TASK GOAL> The expected answer is the data below, printed verbatim without its pictures.

TASK DATA>
• • •

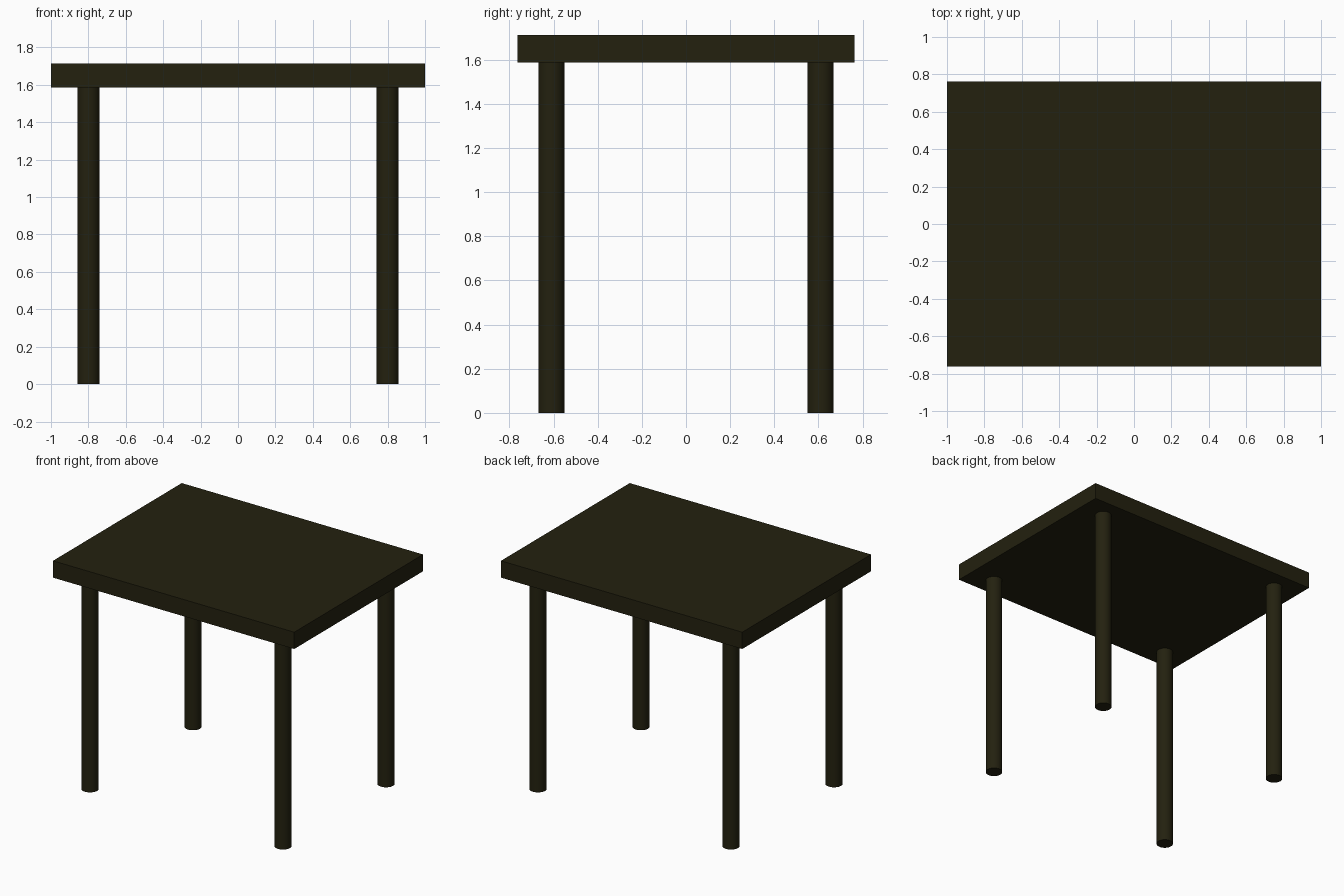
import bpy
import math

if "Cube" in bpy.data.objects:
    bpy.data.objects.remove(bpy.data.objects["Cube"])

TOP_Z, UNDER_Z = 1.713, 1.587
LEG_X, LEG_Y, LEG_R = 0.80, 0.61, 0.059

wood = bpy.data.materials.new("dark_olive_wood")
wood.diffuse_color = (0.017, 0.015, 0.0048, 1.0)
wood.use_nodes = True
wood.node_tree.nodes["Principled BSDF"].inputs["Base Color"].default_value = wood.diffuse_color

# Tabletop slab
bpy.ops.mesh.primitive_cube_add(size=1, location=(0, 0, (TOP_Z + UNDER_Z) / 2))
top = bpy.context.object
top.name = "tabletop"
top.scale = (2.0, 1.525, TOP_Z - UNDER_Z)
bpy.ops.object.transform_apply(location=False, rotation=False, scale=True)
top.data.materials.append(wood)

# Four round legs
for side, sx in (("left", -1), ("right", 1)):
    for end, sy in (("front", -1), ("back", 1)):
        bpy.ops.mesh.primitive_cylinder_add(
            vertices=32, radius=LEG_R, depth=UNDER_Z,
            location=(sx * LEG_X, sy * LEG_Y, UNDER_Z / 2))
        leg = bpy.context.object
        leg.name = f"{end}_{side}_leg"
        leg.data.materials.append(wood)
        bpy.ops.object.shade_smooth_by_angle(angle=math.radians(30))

• • •

RESPONSE TO THIS TASK>
import bpy
import math

if "Cube" in bpy.data.objects:
    bpy.data.objects.remove(bpy.data.objects["Cube"])

TOP_Z, UNDER_Z = 1.713, 1.587
LEG_X, LEG_Y, LEG_R = 0.80, 0.61, 0.059

wood = bpy.data.materials.new("dark_olive_wood")
wood.diffuse_color = (0.017, 0.015, 0.0048, 1.0)
wood.use_nodes = True
wood.node_tree.nodes["Principled BSDF"].inputs["Base Color"].default_value = wood.diffuse_color

# Tabletop slab
bpy.ops.mesh.primitive_cube_add(size=1, location=(0, 0, (TOP_Z + UNDER_Z) / 2))
top = bpy.context.object
top.name = "tabletop"
top.scale = (2.0, 1.525, TOP_Z - UNDER_Z)
bpy.ops.object.transform_apply(location=False, rotation=False, scale=True)
top.data.materials.append(wood)

# Four round legs
for side, sx in (("left", -1), ("right", 1)):
    for end, sy in (("front", -1), ("back", 1)):
        bpy.ops.mesh.primitive_cylinder_add(
            vertices=32, radius=LEG_R, depth=UNDER_Z,
            location=(sx * LEG_X, sy * LEG_Y, UNDER_Z / 2))
        leg = bpy.context.object
        leg.name = f"{end}_{side}_leg"
        leg.data.materials.append(wood)
        bpy.ops.object.shade_smooth_by_angle(angle=math.radians(30))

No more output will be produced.